There are many differences between parenting styles. All parents can use all of these styles. However, some parents may be more disposed to one or the other than others. For example, some parents may have a highly permissive parenting style while others may be highly authoritative.
The four parenting styles have different names and attributes: Authoritarian and Disciplinative. Authoritarian parenting styles are harsh and dictate rigidly what children are allowed to do and what they should not do. Authoritarian parents give little physical support to their children and punish them for inappropriate behavior. Disciplining parents give frequent discipline but do not give rewards. Both authoritarian and disciplinative parenting styles are very traditional and thus ineffective.
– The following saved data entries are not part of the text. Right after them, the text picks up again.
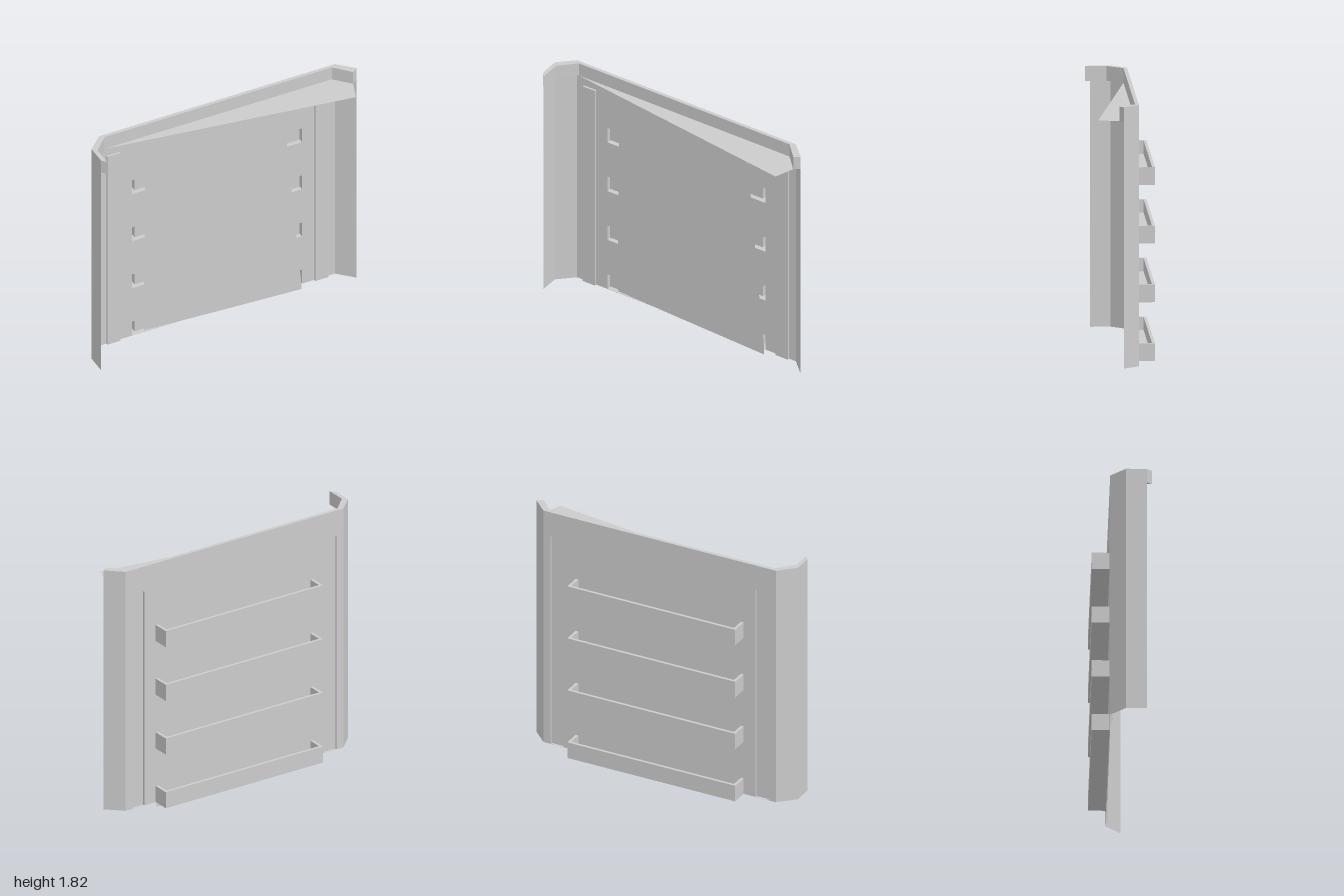
import * as THREE from 'three';

const material = new THREE.MeshStandardMaterial({ color: 0xcccccc, side: THREE.DoubleSide });
const BACK = -0.08, BOTTOM = 0.04, TOP = 1.82;

const vectors = (points) => points.map(([x, y]) => new THREE.Vector2(x, y));

function add(group, name, geometry) {
  const mesh = new THREE.Mesh(geometry, material);
  mesh.name = name;
  group.add(mesh);
  return mesh;
}

// Upright sheet following a path of [x, z] points; its front is on the right of the path.
function wall(path, y0, y1) {
  const p = [];
  for (let i = 0; i + 1 < path.length; i++) {
    const [ax, az] = path[i], [bx, bz] = path[i + 1];
    p.push(ax, y0, az, bx, y1, bz, bx, y0, bz, ax, y0, az, ax, y1, az, bx, y1, bz);
  }
  const g = new THREE.BufferGeometry();
  g.setAttribute('position', new THREE.Float32BufferAttribute(p, 3));
  g.computeVertexNormals();
  return g;
}

// Level sheet from an outline of [x, z] points.
function level(outline, y, up = true) {
  const s = up ? -1 : 1;
  const shape = new THREE.Shape(vectors(outline.map(([x, z]) => [x, s * z])));
  return new THREE.ShapeGeometry(shape).rotateX(s * Math.PI / 2).translate(0, y, 0);
}

const rect = (x0, y0, x1, y1) => [[x0, y0], [x1, y0], [x1, y1], [x0, y1]];

export function createModel() {
  const model = new THREE.Group();
  const shelfHeights = [0, 1, 2, 3].map((i) => BOTTOM + 0.4 * i);
  const ribs = [[-0.835, -0.735], [0.735, 0.835]];

  // Back panel, open at the ribs, trays and vents
  const panel = new THREE.Shape(vectors(rect(-0.89, BOTTOM, 0.89, TOP)));
  const cut = (points) => panel.holes.push(new THREE.Path(vectors(points)));
  for (const [x0, x1] of ribs) cut(rect(x0, BOTTOM + 0.002, x1, 1.635));
  for (const y of shelfHeights) {
    const b = y + 0.002, f = y + 0.03, t = y + 0.12;
    cut([[-0.643, b], [0.643, b], [0.643, t], [0.623, t], [0.623, f],
      [-0.623, f], [-0.623, t], [-0.643, t]]);
    for (const x of [-0.3, 0.3]) cut(rect(x - 0.2, y + 0.15, x + 0.2, y + 0.28));
  }
  add(model, 'backPanel', new THREE.ShapeGeometry(panel).translate(0, 0, BACK));

  // Angled sides; only one carries a forward flange
  add(model, 'rightSide', wall([[-1, 0.165], [-1, 0.025], [-0.89, BACK]], BOTTOM, TOP));
  add(model, 'leftSide', wall([[0.89, BACK], [1, 0.025]], BOTTOM, TOP));

  // Raised vertical ribs, hollow behind
  for (const [x0, x1] of ribs) {
    const z = BACK + 0.015;
    const path = [[x1, BACK], [x1, z], [x0, z], [x0, BACK]];
    const rib = new THREE.Group();
    rib.name = 'rib';
    add(rib, 'ribFace', wall(path, BOTTOM, 1.635));
    add(rib, 'ribTop', level(path, 1.635));
    model.add(rib);
  }

  // Top rim with thickness
  const outer = [[-1, 0.165], [-1, 0.025], [-0.89, BACK], [0.89, BACK], [1, 0.025]];
  const inner = [[0.96, 0.055], [0.855, -0.055], [-0.86, -0.055], [-0.97, 0.055], [-0.97, 0.2]];
  const ring = [...outer, ...inner];
  const rim = new THREE.Group();
  rim.name = 'topRim';
  add(rim, 'rimInside', wall([outer[4], ...inner, outer[0]], 1.72, TOP));
  add(rim, 'rimTop', level(ring, TOP));
  add(rim, 'rimUnderside', level(ring, 1.72, false));
  add(rim, 'rimGusset', level([[-0.86, -0.055], [0.91, 0.195], [0.96, 0.055], [0.855, -0.055]], 1.72));
  model.add(rim);

  // Rear trays with hollow walls
  const trayPath = (x, z) => [[-x, BACK], [-x, z], [x, z], [x, BACK]];
  const outside = trayPath(0.643, -0.2), inside = trayPath(0.623, -0.18).reverse();
  for (const y of shelfHeights) {
    const tray = new THREE.Group();
    tray.name = 'tray';
    add(tray, 'trayOutside', wall(outside, y, y + 0.12));
    add(tray, 'trayInside', wall(inside, y + 0.03, y + 0.12));
    add(tray, 'trayLip', level([...outside, ...inside], y + 0.12));
    add(tray, 'trayFloor', level(inside, y + 0.03));
    add(tray, 'trayBase', level(outside, y, false));
    model.add(tray);
  }

  // Slanted cover plate over the middle of the front
  const plate = new THREE.Shape(vectors([[-0.555, 0.06], [-0.1, 0.035], [0.635, 0],
    [0.632, 0.08], [0.6, 0.41], [0.525, 1.27], [0.497, 1.56], [-0.545, 1.545]]));
  add(model, 'coverPlate', new THREE.ShapeGeometry(plate).translate(0, 0, BACK + 0.005));

  return model;
}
The second most identified four parenting style is permissive parenting. Parenting styles of this type are widely used by families who have established a stable marital relationship and agree on certain parenting goals such as shared parenting or time apart. A permissive parent provides little physical support and relies on the child to fulfill social and emotional obligations. He gives little consideration to establishing and maintaining parental authority. Children are not respected and are not encouraged to learn self control and self reliance. These parents generally have low self esteem and fail to establish a meaningful parenting partnership.
The third widely recognized parenting style is Indulgent or authoritative parenting. This style is widely used among families who do not follow a stable marriage relationship. In this type of model parents provide too much attention to their children and fail to establish or support a meaningful parenting partnership. Authoritative parents encourage a strong and effective parenting style by setting clear rules for children and setting firm limitations for inappropriate behavior.
The fourth widely recognized parenting style is authoritative parenting. This style is often used when the parents share power in a family setting. This type of model encourages the parents to set limits and to take responsibility for establishing and enforcing rules. Authoritative parents encourage their children to think for themselves, to develop independent attitudes and values, and to take responsible positions on many issues in society. These parents are highly influential in the lives of their children.
All parenting styles share some characteristics, including set occasions, structure, goals and methods of enforcement. Different families will also set these expectations and will have differing patterns of enforcement. Research has shown that although authoritative parents tend to have happier child outcomes, their child outcomes do not always remain consistent. Further research should examine the role that the family’s income and its relationships with the primary caregivers and the primary care provider have on child outcomes.